**Listed records**:
§

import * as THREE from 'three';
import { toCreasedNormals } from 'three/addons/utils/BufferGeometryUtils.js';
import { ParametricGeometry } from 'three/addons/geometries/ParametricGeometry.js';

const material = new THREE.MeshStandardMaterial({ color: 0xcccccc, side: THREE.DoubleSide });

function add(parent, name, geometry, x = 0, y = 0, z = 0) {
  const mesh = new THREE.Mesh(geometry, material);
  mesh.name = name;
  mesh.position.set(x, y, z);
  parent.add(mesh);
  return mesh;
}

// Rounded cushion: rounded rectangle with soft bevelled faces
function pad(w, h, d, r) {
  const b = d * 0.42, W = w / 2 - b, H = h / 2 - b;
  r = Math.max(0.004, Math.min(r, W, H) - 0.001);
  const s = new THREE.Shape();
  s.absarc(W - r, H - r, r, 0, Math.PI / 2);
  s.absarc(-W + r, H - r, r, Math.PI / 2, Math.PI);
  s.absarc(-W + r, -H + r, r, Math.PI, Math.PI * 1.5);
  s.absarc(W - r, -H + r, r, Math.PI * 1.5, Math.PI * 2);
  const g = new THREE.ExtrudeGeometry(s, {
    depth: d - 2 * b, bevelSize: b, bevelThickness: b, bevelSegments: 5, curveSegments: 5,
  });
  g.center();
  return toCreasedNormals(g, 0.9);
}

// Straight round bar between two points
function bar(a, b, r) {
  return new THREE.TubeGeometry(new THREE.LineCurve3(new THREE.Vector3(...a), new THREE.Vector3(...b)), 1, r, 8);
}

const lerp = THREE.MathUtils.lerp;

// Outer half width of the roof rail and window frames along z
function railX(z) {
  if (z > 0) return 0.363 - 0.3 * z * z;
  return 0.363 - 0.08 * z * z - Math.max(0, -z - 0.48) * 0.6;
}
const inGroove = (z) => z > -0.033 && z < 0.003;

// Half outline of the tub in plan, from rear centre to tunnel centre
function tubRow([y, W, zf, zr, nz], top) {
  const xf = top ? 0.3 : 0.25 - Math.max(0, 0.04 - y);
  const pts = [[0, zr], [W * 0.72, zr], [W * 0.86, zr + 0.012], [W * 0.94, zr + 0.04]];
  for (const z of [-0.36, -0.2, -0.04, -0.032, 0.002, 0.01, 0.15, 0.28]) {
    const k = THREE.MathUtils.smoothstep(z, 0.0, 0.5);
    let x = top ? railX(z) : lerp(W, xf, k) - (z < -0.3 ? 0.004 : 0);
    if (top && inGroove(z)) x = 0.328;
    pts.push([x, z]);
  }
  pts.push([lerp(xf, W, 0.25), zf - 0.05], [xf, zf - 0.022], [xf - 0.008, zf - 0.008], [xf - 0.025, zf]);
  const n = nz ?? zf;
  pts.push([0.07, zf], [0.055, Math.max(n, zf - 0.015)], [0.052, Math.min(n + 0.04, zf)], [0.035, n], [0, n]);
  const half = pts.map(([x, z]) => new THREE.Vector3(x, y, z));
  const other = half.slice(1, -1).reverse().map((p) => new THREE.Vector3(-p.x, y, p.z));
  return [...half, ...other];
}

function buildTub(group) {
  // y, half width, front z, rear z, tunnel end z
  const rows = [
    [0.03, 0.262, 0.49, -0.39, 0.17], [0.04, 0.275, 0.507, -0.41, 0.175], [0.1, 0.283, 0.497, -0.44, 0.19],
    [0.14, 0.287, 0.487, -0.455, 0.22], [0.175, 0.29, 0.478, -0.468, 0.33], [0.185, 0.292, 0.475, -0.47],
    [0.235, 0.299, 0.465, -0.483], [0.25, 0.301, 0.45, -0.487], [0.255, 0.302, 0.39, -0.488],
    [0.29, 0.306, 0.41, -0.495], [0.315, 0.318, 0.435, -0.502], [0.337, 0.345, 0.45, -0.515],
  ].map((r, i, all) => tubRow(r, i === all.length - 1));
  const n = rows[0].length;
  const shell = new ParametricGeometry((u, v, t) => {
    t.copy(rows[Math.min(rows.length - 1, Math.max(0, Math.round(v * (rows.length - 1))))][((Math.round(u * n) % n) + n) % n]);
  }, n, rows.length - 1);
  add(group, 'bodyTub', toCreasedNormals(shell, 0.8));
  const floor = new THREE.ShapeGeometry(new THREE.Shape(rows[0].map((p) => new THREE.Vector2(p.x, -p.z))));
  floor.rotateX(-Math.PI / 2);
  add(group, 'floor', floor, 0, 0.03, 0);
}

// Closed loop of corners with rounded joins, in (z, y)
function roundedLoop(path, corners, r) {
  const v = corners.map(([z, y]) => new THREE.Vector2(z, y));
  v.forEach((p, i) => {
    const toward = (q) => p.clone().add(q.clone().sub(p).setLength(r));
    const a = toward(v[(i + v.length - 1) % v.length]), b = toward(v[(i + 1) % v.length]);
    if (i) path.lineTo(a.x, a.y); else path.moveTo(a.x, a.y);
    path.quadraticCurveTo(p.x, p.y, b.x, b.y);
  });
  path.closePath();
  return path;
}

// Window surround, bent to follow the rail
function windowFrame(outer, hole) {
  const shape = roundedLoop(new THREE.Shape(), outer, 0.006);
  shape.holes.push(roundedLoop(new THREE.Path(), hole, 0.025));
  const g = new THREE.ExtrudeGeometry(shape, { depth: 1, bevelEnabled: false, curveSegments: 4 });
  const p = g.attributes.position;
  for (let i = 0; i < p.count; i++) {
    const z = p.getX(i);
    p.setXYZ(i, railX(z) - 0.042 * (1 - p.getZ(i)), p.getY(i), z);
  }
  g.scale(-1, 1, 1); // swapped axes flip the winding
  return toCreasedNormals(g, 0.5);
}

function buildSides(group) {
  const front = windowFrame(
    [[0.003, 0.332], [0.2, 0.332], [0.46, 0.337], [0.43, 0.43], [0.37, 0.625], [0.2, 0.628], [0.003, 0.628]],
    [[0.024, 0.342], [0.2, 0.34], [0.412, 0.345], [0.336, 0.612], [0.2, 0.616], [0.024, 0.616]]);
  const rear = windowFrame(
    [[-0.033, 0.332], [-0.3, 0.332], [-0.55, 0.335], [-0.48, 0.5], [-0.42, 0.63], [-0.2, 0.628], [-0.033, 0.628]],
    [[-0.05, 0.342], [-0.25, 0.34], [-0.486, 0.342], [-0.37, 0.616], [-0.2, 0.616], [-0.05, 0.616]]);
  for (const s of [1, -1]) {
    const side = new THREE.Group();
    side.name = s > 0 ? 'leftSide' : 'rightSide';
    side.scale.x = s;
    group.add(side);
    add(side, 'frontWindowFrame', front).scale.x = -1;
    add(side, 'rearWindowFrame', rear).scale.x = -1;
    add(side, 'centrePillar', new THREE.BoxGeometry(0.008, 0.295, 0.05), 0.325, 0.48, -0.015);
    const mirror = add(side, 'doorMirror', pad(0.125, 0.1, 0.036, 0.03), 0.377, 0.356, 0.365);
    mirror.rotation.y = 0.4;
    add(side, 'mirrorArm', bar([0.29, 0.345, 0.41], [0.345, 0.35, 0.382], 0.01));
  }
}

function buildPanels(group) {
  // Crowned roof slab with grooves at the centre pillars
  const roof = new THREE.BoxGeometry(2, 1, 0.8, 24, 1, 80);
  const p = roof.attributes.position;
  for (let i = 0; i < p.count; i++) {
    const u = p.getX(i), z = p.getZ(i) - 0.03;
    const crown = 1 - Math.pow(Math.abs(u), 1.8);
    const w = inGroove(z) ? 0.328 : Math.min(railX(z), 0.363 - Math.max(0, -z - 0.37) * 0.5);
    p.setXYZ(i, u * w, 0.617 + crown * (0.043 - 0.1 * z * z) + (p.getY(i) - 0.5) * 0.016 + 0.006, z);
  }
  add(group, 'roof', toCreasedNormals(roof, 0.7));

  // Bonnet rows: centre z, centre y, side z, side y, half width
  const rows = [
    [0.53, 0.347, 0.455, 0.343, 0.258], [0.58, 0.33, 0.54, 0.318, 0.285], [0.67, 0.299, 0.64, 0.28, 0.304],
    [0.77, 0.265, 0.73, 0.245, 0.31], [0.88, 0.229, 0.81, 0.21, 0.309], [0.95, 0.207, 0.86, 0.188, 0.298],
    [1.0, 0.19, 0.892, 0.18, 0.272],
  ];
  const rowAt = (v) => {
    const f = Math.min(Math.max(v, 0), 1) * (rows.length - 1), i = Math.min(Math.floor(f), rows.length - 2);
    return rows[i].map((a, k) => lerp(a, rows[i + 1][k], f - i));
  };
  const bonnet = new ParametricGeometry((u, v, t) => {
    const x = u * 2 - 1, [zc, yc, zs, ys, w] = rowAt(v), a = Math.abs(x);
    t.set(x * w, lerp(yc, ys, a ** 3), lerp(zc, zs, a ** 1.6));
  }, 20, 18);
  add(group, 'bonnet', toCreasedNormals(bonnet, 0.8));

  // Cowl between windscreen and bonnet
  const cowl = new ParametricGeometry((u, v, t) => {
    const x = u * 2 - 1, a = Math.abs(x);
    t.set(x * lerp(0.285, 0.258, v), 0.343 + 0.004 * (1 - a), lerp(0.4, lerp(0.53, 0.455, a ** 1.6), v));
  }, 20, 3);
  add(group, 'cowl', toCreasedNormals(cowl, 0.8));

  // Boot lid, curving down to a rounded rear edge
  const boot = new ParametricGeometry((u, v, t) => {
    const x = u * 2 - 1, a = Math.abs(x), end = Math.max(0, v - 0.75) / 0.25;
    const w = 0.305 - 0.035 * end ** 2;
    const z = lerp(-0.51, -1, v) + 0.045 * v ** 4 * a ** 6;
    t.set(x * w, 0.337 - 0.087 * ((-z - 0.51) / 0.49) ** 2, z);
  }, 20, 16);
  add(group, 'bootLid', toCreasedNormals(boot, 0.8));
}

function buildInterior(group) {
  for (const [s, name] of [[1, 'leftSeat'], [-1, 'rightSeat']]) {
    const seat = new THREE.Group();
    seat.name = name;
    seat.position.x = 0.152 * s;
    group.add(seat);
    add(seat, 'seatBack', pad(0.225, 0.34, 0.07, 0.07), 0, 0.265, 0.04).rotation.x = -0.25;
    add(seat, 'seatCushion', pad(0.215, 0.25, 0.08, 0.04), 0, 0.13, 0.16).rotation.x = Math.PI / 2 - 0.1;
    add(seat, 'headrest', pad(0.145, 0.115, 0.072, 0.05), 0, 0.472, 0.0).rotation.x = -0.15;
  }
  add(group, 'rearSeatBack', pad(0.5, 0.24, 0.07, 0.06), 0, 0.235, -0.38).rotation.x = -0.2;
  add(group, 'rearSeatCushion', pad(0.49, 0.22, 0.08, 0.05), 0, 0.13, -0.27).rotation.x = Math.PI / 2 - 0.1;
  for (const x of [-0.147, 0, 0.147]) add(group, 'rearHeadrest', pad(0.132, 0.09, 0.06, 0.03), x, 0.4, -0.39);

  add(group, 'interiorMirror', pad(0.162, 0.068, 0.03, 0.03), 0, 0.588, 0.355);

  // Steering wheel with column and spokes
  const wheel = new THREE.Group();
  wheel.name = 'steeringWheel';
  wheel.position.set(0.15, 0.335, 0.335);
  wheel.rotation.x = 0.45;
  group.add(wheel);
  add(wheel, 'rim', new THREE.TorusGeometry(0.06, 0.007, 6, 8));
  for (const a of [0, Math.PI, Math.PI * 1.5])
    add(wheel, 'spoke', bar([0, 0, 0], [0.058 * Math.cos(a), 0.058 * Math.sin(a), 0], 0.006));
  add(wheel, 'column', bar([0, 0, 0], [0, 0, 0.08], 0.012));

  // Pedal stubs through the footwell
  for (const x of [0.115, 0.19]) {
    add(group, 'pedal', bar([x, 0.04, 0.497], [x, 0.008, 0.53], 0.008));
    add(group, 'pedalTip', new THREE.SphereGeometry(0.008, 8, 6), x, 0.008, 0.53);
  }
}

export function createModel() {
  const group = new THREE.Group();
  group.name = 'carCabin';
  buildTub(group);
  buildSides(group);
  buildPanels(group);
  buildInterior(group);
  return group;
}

§

Begin with the top line of the material and go as far as the line with "mesh.name = name;". Set down those lines exactly, both ends included, and nothing more.

**Answer space**:
import * as THREE from 'three';
import { toCreasedNormals } from 'three/addons/utils/BufferGeometryUtils.js';
import { ParametricGeometry } from 'three/addons/geometries/ParametricGeometry.js';

const material = new THREE.MeshStandardMaterial({ color: 0xcccccc, side: THREE.DoubleSide });

function add(parent, name, geometry, x = 0, y = 0, z = 0) {
  const mesh = new THREE.Mesh(geometry, material);
  mesh.name = name;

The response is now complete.